### WORK TO BE COMPLETED
Please filter the data down to the lines that include the word "loft" and copy them.

(SUPPLIED RECORDS)

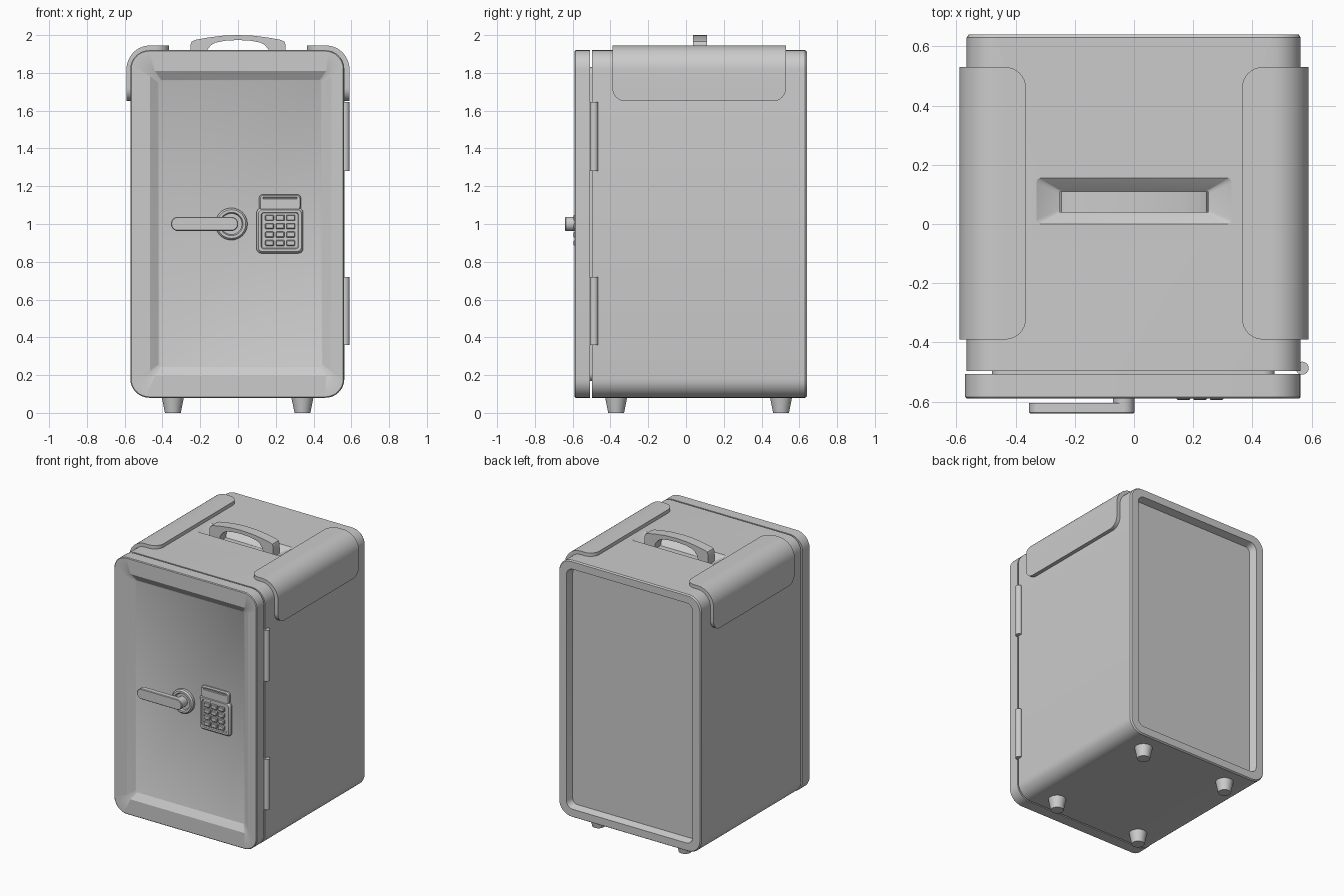
import bpy, bmesh
from math import sin, cos, pi, sqrt, radians

if "Cube" in bpy.data.objects:
    bpy.data.objects.remove(bpy.data.objects["Cube"])


def finish(name, bm, recalc=True):
    if recalc:
        bmesh.ops.recalc_face_normals(bm, faces=bm.faces[:])
    me = bpy.data.meshes.new(name)
    bm.to_mesh(me)
    bm.free()
    ob = bpy.data.objects.new(name, me)
    bpy.context.collection.objects.link(ob)
    return ob


def smooth(ob, angle=30):
    bpy.ops.object.select_all(action='DESELECT')
    ob.select_set(True)
    bpy.context.view_layer.objects.active = ob
    bpy.ops.object.shade_smooth_by_angle(angle=radians(angle))


def rounded(u0, u1, v0, v1, r, n):
    """Outline of a rounded rectangle."""
    pts = []
    corners = [(u1 - r, v1 - r), (u0 + r, v1 - r), (u0 + r, v0 + r), (u1 - r, v0 + r)]
    for k, (cu, cv) in enumerate(corners):
        for i in range(n + 1):
            a = (k + i / n) * pi / 2
            pts.append((cu + r * cos(a), cv + r * sin(a)))
    return pts


def loft(name, rings, axis='Y', n=8):
    """Join rounded rectangles (u0, u1, v0, v1, radius, depth) into a closed solid."""
    bm = bmesh.new()
    loops = []
    for *rect, d in rings:
        loops.append([bm.verts.new((u, d, v) if axis == 'Y' else (u, v, d))
                      for u, v in rounded(*rect, n)])
    m = len(loops[0])
    for a, b in zip(loops, loops[1:]):
        for i in range(m):
            j = (i + 1) % m
            bm.faces.new((a[i], a[j], b[j], b[i]))
    bm.faces.new(loops[0])
    bm.faces.new(loops[-1])
    ob = finish(name, bm)
    smooth(ob)
    return ob


def disc(cx, cz, r, y):
    return (cx - r, cx + r, cz - r, cz + r, r * 0.999, y)


# Cabinet body with a recessed back panel
body = loft("body", [
    (-.565, .563, .08, 1.92, .10, -.497),
    (-.565, .563, .08, 1.92, .10, .63),
    (-.558, .556, .087, 1.913, .093, .64),
    (-.50, .50, .14, 1.86, .05, .64),
    (-.485, .485, .155, 1.845, .035, .59)])

# Sunken grip pocket in the top
cutter = loft("pocket_cutter", [
    (-.25, .25, .04, .11, .01, 1.875),
    (-.33, .33, 0, .155, .015, 1.92),
    (-.33, .33, 0, .155, .015, 1.97)], axis='Z', n=3)
cutter.hide_render = True
mod = body.modifiers.new("pocket", 'BOOLEAN')
mod.object = cutter
mod.solver = 'EXACT'
bpy.context.view_layer.objects.active = body
bpy.ops.object.modifier_apply(modifier=mod.name)
bpy.data.objects.remove(cutter)
smooth(body)

# Seal between body and door
loft("door_seal", [(-.48, .475, .17, 1.83, .04, -.51), (-.48, .475, .17, 1.83, .04, -.49)])

# Door with a sunken, sloped front panel
loft("door", [
    (-.57, .562, .08, 1.92, .10, -.507),
    (-.57, .562, .08, 1.92, .10, -.585),
    (-.565, .557, .085, 1.915, .095, -.59),
    (-.467, .494, .195, 1.81, .03, -.59),
    (-.42, .447, .243, 1.762, .015, -.56)])

# Feet
for side, x in (("left", -.345), ("right", .341)):
    for end, y in (("front", -.37), ("back", .503)):
        bpy.ops.mesh.primitive_cone_add(vertices=32, radius1=.042, radius2=.06,
                                        depth=.09, location=(x, y, .045))
        bpy.context.object.name = f"foot_{end}_{side}"
        smooth(bpy.context.object)

# Hinges
for tag, z0, z1 in (("lower", .36, .72), ("upper", 1.28, 1.645)):
    bpy.ops.mesh.primitive_cylinder_add(vertices=24, radius=.022, depth=z1 - z0,
                                        location=(.568, -.487, (z0 + z1) / 2))
    bpy.context.object.name = f"hinge_{tag}"
    smooth(bpy.context.object)

# Corner guards wrapped over the top edges, with rounded ends
T, R, CR = .025, .125, .07           # thickness, bend radius, corner radius
X0, X1, Z0, Z1 = .365, .59, 1.65, 1.945
flat_a, arc = X1 - R - X0, R * pi / 2
length = flat_a + arc + (Z1 - R - Z0)


def guard_point(s):
    if s < flat_a:
        return X0 + s, Z1
    if s < flat_a + arc:
        a = (s - flat_a) / R
        return X1 - R + R * sin(a), Z1 - R + R * cos(a)
    return X1, Z1 - R - (s - flat_a - arc)


ends = [CR * (1 - cos(i * pi / 16)) for i in range(9)]
steps = ends + [flat_a + arc * i / 12 for i in range(13)] + [length - d for d in ends]
bm = bmesh.new()
rows = []
for s in sorted(set(round(s, 5) for s in steps)):
    d = min(s, length - s, CR)
    inset = CR - sqrt(max(0, CR ** 2 - (CR - d) ** 2))
    x, z = guard_point(s)
    rows.append([bm.verts.new((x, y, z)) for y in (-.39 + inset, .53 - inset)])
for (a0, a1), (b0, b1) in zip(rows, rows[1:]):
    bm.faces.new((a0, b0, b1, a1))
guard = finish("corner_guards", bm, recalc=False)
sol = guard.modifiers.new("thickness", 'SOLIDIFY')
sol.thickness, sol.offset = T + .004, -1
guard.modifiers.new("mirror", 'MIRROR')
bpy.context.view_layer.objects.active = guard
for name in ("thickness", "mirror"):
    bpy.ops.object.modifier_apply(modifier=name)
smooth(guard)

# Arched carry handle on top
half_out = [(.252, 1.87), (.252, 1.95), (.245, 1.966), (.225, 1.975), (.16, 1.987), (.08, 1.997), (0, 2.0)]
half_in = [(0, 1.974), (.07, 1.970), (.12, 1.960), (.145, 1.945), (.168, 1.915), (.175, 1.87)]
bm = bmesh.new()
outline = half_out + half_in


def handle_half(sign):
    n_out, n_in = half_out, half_in[::-1]
    front, back = ([[bm.verts.new((sign * x, y, z)) for x, z in outline] for y in (.038, .11)])
    m = len(outline)
    bm.faces.new(front)
    bm.faces.new(back)
    for i in range(m):
        j = (i + 1) % m
        if not (outline[i][0] == 0 and outline[j][0] == 0):
            bm.faces.new((front[i], front[j], back[j], back[i]))


handle_half(1)
handle_half(-1)
bmesh.ops.remove_doubles(bm, verts=bm.verts[:], dist=1e-5)
smooth(finish("carry_handle", bm))

# Lever latch: ring, shaft and lever
cx, cz = -.035, 1.0
loft("latch_ring", [disc(cx, cz, .085, -.55), disc(cx, cz, .085, -.578), disc(cx, cz, .076, -.588),
                    disc(cx, cz, .062, -.588), disc(cx, cz, .056, -.574)])
loft("latch_shaft", [disc(cx, cz, .036, -.56), disc(cx, cz, .036, -.61)])
loft("latch_lever", [(-.355, .001, .963, 1.038, .037, -.604),
                     (-.355, .001, .963, 1.038, .037, -.636),
                     (-.351, -.003, .967, 1.034, .033, -.64)])

# Keypad housing, display bar and buttons
loft("keypad", [(.098, .345, .845, 1.085, .025, -.55), (.098, .345, .845, 1.085, .025, -.572),
                (.108, .335, .855, 1.075, .02, -.585), (.122, .321, .868, 1.062, .015, -.585),
                (.126, .317, .872, 1.058, .012, -.578)], n=4)
loft("display", [(.112, .333, 1.07, 1.157, .02, -.55), (.112, .333, 1.07, 1.157, .02, -.572),
                 (.118, .327, 1.075, 1.151, .015, -.58), (.132, .313, 1.132, 1.143, .004, -.58),
                 (.134, .311, 1.134, 1.141, .003, -.572)], n=4)
for row in range(4):
    for col in range(3):
        x, z = .167 + col * .056, 1.033 - row * .0445
        loft(f"button_{row}_{col}", [
            (x - .023, x + .023, z - .015, z + .015, .004, -.57),
            (x - .023, x + .023, z - .015, z + .015, .004, -.591),
            (x - .019, x + .019, z - .011, z + .011, .003, -.595)], n=2)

(End SUPPLIED RECORDS)

### RESPONSE TO THIS TASK
def loft(name, rings, axis='Y', n=8):
body = loft("body", [
cutter = loft("pocket_cutter", [
loft("door_seal", [(-.48, .475, .17, 1.83, .04, -.51), (-.48, .475, .17, 1.83, .04, -.49)])
loft("door", [
loft("latch_ring", [disc(cx, cz, .085, -.55), disc(cx, cz, .085, -.578), disc(cx, cz, .076, -.588),
loft("latch_shaft", [disc(cx, cz, .036, -.56), disc(cx, cz, .036, -.61)])
loft("latch_lever", [(-.355, .001, .963, 1.038, .037, -.604),
loft("keypad", [(.098, .345, .845, 1.085, .025, -.55), (.098, .345, .845, 1.085, .025, -.572),
loft("display", [(.112, .333, 1.07, 1.157, .02, -.55), (.112, .333, 1.07, 1.157, .02, -.572),
        loft(f"button_{row}_{col}", [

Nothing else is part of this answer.